- Gently steam the Puto in bamboo tubes for 10 minutes.
- Gently take out each cooked Puto from the bumbong and give it a gentle shake by tapping its bottom upside down on top of a pre-prepared wilted banana leaf. If the dough is too vigorously sticking to your hands or equipment, you can use a skewer or knife to help it slide off steadily.
- For a delightful finishing touch, spread some margarine over the dish and sprinkle it generously with sugar. Then, top off your creation with grated coconut or Parmesan cheese for an extra special flavor combination! Enjoy this tantalizing treat hot out of the oven – you won’t regret it!
Image Source: Foxy Folksy
What is sapin-sapin?
Sapin-sapin is a traditional Filipino multi-layered steamed cake made from glutinous rice flour, coconut milk, and sugar. It is usually topped with latik or toasted grated coconut mixed with brown sugar syrup. Sapin-sapin has a unique flavor and texture which makes it one of the most popular traditional desserts in the Philippines.
- 3 cups glutinous rice flour
- 1 can 305ml condense milk
- 2 ½ cups coconut milk
- ¾ cups granulated sugar
- ¼ tsp salt
- 1 tsp ube flavoring
- 1 ½ tsp langka flavoring
- ½ tbsp vegetable oil
Coconut Curd Instructions
- Bring a saucepan to medium heat and pour in the coconut milk. Stir intermittently until it reaches boiling point, then let it simmer until its consistency starts to thicken.
- Bring the heat down to a simmer and stir frequently. Make sure to scrape the sides and bottom of the pan constantly so that nothing sticks or burns. The curd will soon begin forming solids, and as it cooks further these solids become golden brown in hue – when they do, carefully transfer them into a bowl.
- Before beginning, coat the inner sides and base of an 8 ½ inch round cake tin with oil. Then prepare a steamer by heating water on low heat.
- In a large bowl, mix together the glutinous rice flour, coconut milk, and condensed milk until it is silky smooth. Next, stir in your desired amount of sugar and salt until dissolved within the batter. Finally, give one last stir to ensure that everything is fully integrated.
- Separate the batter into three bowls in equal portions.
- Take one bowl and mix Ube extract with Ube halaya until achieving a consistent color. In another bowl, incorporate the Langka extract and stir until it is uniform in hue. Leave the remaining portion untouched.
- Carefully pour the tantalizing ube-flavored batter into your prepped baking pan. Allow it to steam for a period of 30 minutes or until its solidified, testing with a toothpick and confirming that it comes out clean when inserted.
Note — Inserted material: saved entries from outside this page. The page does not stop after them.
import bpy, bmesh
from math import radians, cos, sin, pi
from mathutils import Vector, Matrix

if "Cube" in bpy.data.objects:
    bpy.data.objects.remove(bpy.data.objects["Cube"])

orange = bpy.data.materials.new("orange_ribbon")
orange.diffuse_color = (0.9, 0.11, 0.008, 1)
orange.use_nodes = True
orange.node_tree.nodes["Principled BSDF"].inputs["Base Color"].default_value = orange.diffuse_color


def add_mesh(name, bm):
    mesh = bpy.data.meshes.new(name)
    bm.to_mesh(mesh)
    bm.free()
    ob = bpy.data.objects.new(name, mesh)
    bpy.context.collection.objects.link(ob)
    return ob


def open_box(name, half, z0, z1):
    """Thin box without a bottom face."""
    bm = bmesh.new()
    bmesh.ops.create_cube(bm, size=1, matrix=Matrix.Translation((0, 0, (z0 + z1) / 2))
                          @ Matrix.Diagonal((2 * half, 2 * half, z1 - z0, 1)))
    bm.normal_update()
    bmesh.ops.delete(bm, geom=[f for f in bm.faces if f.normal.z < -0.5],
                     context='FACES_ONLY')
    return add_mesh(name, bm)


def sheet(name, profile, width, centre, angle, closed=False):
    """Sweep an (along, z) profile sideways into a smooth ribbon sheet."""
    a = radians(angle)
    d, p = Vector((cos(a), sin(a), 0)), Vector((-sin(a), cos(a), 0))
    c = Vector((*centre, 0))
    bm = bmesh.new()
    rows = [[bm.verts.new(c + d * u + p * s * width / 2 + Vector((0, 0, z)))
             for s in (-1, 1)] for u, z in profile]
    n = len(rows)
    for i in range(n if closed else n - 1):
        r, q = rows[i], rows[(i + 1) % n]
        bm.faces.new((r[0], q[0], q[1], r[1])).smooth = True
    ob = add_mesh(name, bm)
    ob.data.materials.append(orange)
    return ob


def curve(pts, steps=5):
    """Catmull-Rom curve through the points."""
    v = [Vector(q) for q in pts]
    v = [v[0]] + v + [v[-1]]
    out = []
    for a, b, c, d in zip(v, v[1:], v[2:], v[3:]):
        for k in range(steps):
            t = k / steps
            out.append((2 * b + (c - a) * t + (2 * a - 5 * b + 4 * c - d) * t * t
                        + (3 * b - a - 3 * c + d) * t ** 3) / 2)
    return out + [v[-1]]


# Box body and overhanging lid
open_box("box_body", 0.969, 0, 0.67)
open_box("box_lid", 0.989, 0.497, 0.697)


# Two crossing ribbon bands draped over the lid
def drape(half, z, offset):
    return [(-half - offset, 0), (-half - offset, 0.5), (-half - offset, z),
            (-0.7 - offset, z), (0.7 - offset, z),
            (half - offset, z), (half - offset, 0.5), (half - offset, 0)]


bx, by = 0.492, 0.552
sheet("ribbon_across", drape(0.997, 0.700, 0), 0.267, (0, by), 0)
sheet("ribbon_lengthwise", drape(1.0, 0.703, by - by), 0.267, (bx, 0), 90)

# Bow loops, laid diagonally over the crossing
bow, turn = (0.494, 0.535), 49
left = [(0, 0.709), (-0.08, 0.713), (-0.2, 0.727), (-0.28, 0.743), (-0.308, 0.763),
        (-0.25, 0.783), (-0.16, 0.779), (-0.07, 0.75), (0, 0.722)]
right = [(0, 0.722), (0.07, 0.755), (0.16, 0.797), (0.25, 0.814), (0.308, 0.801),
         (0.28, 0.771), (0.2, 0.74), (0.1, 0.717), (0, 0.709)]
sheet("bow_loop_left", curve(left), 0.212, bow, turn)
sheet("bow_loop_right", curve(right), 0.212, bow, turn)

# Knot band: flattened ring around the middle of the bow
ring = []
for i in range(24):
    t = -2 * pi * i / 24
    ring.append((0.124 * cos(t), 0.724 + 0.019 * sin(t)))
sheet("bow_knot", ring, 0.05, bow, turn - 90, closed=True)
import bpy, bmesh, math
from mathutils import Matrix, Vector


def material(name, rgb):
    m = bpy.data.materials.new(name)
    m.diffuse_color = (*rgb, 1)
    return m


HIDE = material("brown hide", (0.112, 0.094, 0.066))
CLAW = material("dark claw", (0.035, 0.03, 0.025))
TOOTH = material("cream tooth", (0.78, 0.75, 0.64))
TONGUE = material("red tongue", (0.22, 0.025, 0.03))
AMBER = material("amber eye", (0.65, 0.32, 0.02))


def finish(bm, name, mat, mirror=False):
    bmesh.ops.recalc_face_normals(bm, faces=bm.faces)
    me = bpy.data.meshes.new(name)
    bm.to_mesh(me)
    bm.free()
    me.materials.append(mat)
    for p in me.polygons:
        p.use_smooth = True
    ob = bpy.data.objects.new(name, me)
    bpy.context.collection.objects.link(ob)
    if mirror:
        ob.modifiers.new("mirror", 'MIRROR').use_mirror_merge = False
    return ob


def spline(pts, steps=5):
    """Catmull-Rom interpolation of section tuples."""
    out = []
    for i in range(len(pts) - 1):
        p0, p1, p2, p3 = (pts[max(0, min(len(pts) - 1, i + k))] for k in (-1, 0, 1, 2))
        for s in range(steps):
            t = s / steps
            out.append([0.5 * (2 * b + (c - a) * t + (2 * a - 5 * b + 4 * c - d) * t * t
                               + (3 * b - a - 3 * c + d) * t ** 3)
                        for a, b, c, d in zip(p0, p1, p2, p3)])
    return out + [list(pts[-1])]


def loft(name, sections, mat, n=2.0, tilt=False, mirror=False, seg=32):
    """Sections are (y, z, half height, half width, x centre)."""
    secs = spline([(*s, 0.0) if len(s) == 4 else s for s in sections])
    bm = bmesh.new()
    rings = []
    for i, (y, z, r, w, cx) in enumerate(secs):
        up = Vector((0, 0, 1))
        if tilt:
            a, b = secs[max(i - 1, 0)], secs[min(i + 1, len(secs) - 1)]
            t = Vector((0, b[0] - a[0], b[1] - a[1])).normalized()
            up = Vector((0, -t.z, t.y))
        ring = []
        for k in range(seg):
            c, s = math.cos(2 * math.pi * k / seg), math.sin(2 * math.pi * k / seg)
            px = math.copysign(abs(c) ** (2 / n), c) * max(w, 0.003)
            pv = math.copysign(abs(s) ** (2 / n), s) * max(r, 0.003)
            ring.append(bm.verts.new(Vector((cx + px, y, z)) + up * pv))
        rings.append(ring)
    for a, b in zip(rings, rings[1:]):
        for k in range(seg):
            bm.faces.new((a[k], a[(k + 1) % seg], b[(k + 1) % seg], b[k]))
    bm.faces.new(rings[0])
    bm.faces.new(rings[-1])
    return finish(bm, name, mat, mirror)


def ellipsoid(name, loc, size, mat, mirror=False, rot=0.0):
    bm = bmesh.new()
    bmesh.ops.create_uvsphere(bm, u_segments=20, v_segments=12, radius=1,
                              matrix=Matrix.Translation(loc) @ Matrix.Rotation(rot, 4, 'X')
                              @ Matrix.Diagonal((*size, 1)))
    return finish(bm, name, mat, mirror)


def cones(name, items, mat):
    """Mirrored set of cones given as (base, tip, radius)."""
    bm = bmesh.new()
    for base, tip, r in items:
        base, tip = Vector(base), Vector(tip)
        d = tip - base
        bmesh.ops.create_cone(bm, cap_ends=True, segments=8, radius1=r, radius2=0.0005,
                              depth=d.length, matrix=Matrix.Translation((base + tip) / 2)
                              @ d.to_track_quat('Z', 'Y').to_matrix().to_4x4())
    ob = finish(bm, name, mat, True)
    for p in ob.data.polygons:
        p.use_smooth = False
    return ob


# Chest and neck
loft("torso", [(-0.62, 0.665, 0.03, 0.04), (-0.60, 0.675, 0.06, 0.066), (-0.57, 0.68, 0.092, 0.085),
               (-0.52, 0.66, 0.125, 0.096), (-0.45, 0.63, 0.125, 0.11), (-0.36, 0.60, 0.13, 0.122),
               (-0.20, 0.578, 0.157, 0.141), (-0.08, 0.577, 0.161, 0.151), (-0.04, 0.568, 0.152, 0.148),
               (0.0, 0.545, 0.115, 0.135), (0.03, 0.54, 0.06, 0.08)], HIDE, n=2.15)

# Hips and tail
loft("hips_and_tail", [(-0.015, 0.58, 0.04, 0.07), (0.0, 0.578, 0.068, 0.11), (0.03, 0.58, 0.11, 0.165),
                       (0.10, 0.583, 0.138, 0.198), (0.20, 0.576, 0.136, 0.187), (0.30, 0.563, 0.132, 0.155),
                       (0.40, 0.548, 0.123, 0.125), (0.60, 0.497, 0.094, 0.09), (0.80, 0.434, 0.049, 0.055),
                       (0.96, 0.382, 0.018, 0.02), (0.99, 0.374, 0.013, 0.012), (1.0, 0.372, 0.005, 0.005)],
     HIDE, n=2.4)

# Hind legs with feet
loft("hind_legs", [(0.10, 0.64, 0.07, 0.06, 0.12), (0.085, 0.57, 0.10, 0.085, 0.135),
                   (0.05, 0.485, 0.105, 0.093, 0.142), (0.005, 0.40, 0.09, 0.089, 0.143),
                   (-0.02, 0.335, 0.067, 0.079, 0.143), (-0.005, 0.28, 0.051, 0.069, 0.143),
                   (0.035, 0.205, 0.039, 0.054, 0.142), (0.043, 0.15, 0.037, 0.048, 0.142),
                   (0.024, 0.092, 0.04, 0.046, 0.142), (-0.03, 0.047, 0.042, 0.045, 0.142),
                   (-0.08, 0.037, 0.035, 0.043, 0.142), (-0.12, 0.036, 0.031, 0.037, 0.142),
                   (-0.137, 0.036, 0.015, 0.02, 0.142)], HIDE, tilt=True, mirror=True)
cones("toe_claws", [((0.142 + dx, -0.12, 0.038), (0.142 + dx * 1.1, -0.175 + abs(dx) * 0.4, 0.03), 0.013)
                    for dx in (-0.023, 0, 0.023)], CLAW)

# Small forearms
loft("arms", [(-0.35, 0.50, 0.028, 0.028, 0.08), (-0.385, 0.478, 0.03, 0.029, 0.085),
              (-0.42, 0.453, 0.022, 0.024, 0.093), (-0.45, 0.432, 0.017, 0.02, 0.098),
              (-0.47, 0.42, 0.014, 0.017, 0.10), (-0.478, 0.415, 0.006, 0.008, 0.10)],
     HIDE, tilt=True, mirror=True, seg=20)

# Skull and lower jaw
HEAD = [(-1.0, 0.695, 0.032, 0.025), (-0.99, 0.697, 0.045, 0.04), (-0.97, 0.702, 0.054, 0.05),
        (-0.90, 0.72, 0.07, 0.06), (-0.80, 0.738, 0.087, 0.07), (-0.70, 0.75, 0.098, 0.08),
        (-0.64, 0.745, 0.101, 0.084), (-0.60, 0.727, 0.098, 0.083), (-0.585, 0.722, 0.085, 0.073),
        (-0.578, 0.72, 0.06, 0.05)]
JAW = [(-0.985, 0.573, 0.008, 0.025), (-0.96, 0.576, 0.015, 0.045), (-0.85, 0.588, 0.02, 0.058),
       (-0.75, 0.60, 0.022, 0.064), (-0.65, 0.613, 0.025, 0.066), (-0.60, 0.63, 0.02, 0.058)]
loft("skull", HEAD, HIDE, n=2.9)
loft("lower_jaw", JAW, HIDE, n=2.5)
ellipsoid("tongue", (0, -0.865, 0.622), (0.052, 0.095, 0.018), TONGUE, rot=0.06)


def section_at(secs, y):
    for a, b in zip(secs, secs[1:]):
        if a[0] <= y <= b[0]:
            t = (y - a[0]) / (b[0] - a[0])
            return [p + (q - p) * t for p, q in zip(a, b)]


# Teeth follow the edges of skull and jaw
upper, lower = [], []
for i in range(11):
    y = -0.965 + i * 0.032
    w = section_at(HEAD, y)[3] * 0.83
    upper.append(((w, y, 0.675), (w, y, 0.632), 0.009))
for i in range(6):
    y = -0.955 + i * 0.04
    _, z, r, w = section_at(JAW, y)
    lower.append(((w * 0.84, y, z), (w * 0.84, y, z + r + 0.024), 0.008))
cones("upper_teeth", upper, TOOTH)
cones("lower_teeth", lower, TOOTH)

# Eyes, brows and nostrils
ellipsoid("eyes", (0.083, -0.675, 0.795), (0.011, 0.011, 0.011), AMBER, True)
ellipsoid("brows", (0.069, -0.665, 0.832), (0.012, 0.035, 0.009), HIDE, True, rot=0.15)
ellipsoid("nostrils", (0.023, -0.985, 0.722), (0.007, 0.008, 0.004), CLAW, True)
- Slowly pour the langka-flavored mixture over the ube layer. Then, steam for around 30 minutes or until a toothpick inserted in it comes out clean.
- Gently pour the plain batter over the purple layer, then steam for approximately 30 minutes or until a toothpick inserted comes out clean. Finally, remove it from the steamer and let cool completely.
- Carefully run a knife around the edges of the foil pan to easily remove your cake. Place a wide, flat platter over the top and flip it upside-down. If needed, give a few taps on the sides of your pan to successfully transfer your sapin-sapin onto its service plate, then finish off with some delicious latik! And you’re all set – easy as that!
These are just 5 of our favorite traditional Filipino breads, but there’s plenty more to explore when you visit the Philippines! From traditional doughnuts to traditional pandesal and more, these scrumptious treats are guaranteed to satisfy your sweet tooth. So why not give them a try soon? You won’t regret it. Bon appetit!